■ **What this task involves**
Lines from the entries below that hold "heights" form the answer; copy all of them.

[Data excerpts]

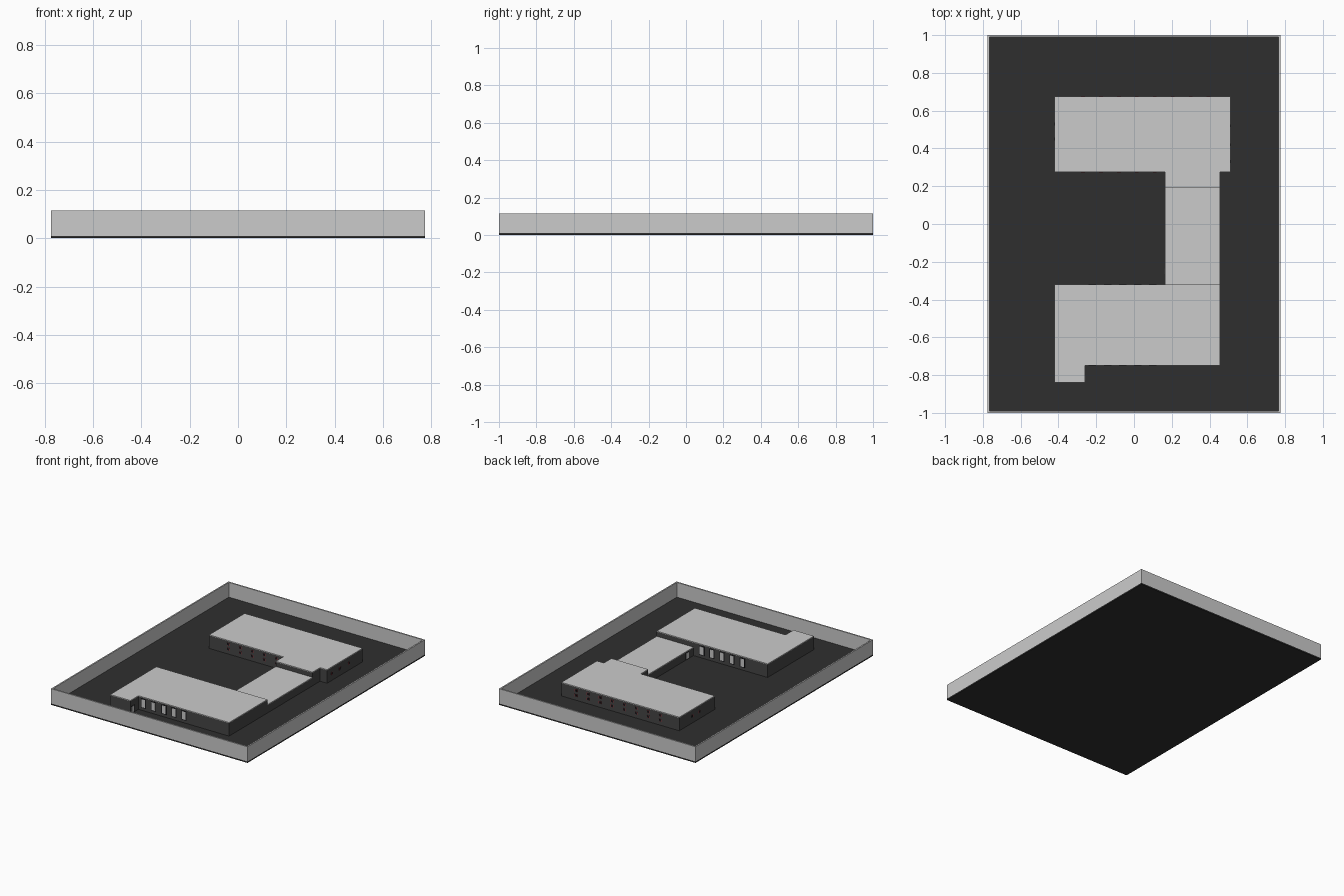
import bpy, bmesh

if "Cube" in bpy.data.objects:
    bpy.data.objects.remove(bpy.data.objects["Cube"])

def material(name, rgb):
    m = bpy.data.materials.new(name)
    m.diffuse_color = (*rgb, 1)
    m.use_nodes = True
    m.node_tree.nodes["Principled BSDF"].inputs["Base Color"].default_value = m.diffuse_color
    return m

ASPHALT = material("asphalt", (0.028, 0.028, 0.028))
FACADE = material("dark_facade", (0.06, 0.06, 0.06))
GLASS = material("dark_glass", (0.01, 0.01, 0.012))
RED = material("red_frame", (0.25, 0.03, 0.04))
WHITE = material("white_panel", (0.9, 0.9, 0.9))

def finish(name, bm, mat=None):
    bmesh.ops.recalc_face_normals(bm, faces=bm.faces)
    me = bpy.data.meshes.new(name)
    bm.to_mesh(me)
    bm.free()
    ob = bpy.data.objects.new(name, me)
    bpy.context.collection.objects.link(ob)
    if mat:
        me.materials.append(mat)
    return ob

def prism(name, outline, z0, z1, mat=None):
    bm = bmesh.new()
    face = bm.faces.new([bm.verts.new((x, y, z0)) for x, y in outline])
    top = bmesh.ops.extrude_face_region(bm, geom=[face])["geom"]
    for v in top:
        if isinstance(v, bmesh.types.BMVert):
            v.co.z = z1
    return finish(name, bm, mat)

def rect(x0, x1, y0, y1):
    return [(x0, y0), (x1, y0), (x1, y1), (x0, y1)]

def boxes(name, items, mat):
    """One object made of many boxes given as (centre, size)."""
    bm = bmesh.new()
    for c, s in items:
        vs = bmesh.ops.create_cube(bm, size=1)["verts"]
        bmesh.ops.scale(bm, vec=s, verts=vs)
        bmesh.ops.translate(bm, vec=c, verts=vs)
    return finish(name, bm, mat)

def facade_row(axis, plane, positions, heights, w, h, depth):
    """Panels on a wall; axis 'y' means the wall is at y = plane."""
    out = []
    for p in positions:
        for z in heights:
            if axis == 'y':
                out.append(((p, plane, z), (w, depth, h)))
            else:
                out.append(((plane, p, z), (depth, w, h)))
    return out

# Ground slab and perimeter wall
HX, HY, T, G = 0.775, 1.0, 0.01, 0.01
prism("ground", rect(-HX, HX, -HY, HY), 0, G, ASPHALT)
bm = bmesh.new()
rings = []
for inset, z in ((0, G), (0, 0.115), (T, 0.115), (T, G)):
    rings.append([bm.verts.new((x, y, z)) for x, y in
                  rect(-HX + inset, HX - inset, -HY + inset, HY - inset)])
for k in range(4):
    a, b = rings[k], rings[(k + 1) % 4]
    for i in range(4):
        j = (i + 1) % 4
        bm.faces.new((a[i], a[j], b[j], b[i]))
finish("perimeter_wall", bm)

# Building blocks: dark walls with a light roof slab
north = [(-0.42, 0.275), (0.165, 0.275), (0.165, 0.19), (0.455, 0.19),
         (0.455, 0.275), (0.51, 0.275), (0.51, 0.675), (-0.42, 0.675)]
south = [(-0.42, -0.84), (-0.26, -0.84), (-0.26, -0.75), (0.455, -0.75),
         (0.455, -0.32), (-0.42, -0.32)]
link = rect(0.165, 0.455, -0.32, 0.19)
for name, outline, top in (("north_block", north, 0.107),
                           ("south_block", south, 0.107),
                           ("link_block", link, 0.07)):
    prism(name + "_walls", outline, G, top - 0.005, FACADE)
    prism(name + "_roof", outline, top - 0.005, top)

# Small two-storey windows with red frames on the north block
cols = [-0.27 + 0.095 * i for i in range(8)]
rows = (0.045, 0.08)
def small(w, h, d):
    return (facade_row('y', 0.675, cols, rows, w, h, d)
            + facade_row('y', 0.275, cols[:5], rows, w, h, d)
            + facade_row('x', 0.51, (0.33, 0.42, 0.52), (0.06,), w, h, d)
            + facade_row('x', -0.42, (0.45, 0.53), (0.06,), w, h, d))
boxes("small_window_frames", small(0.02, 0.018, 0.003), RED)
boxes("small_window_panes", small(0.015, 0.014, 0.005), GLASS)

# Tall white windows on the south block, plus doors on link and wing
tall_cols = [-0.22 + 0.08 * i for i in range(5)]
def tall(w, h, d):
    return (facade_row('y', -0.75, tall_cols, (0.062,), w, h, d)
            + facade_row('y', -0.32, tall_cols, (0.062,), w, h, d)
            + facade_row('x', 0.165, (-0.25,), (0.036,), w, h * 0.75, d)
            + facade_row('x', -0.26, (-0.815,), (0.036,), w, h * 0.75, d))
boxes("tall_window_frames", tall(0.04, 0.066, 0.003), GLASS)
boxes("tall_window_panes", tall(0.028, 0.056, 0.005), WHITE)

■ **Response to this exercise**
def facade_row(axis, plane, positions, heights, w, h, depth):
        for z in heights:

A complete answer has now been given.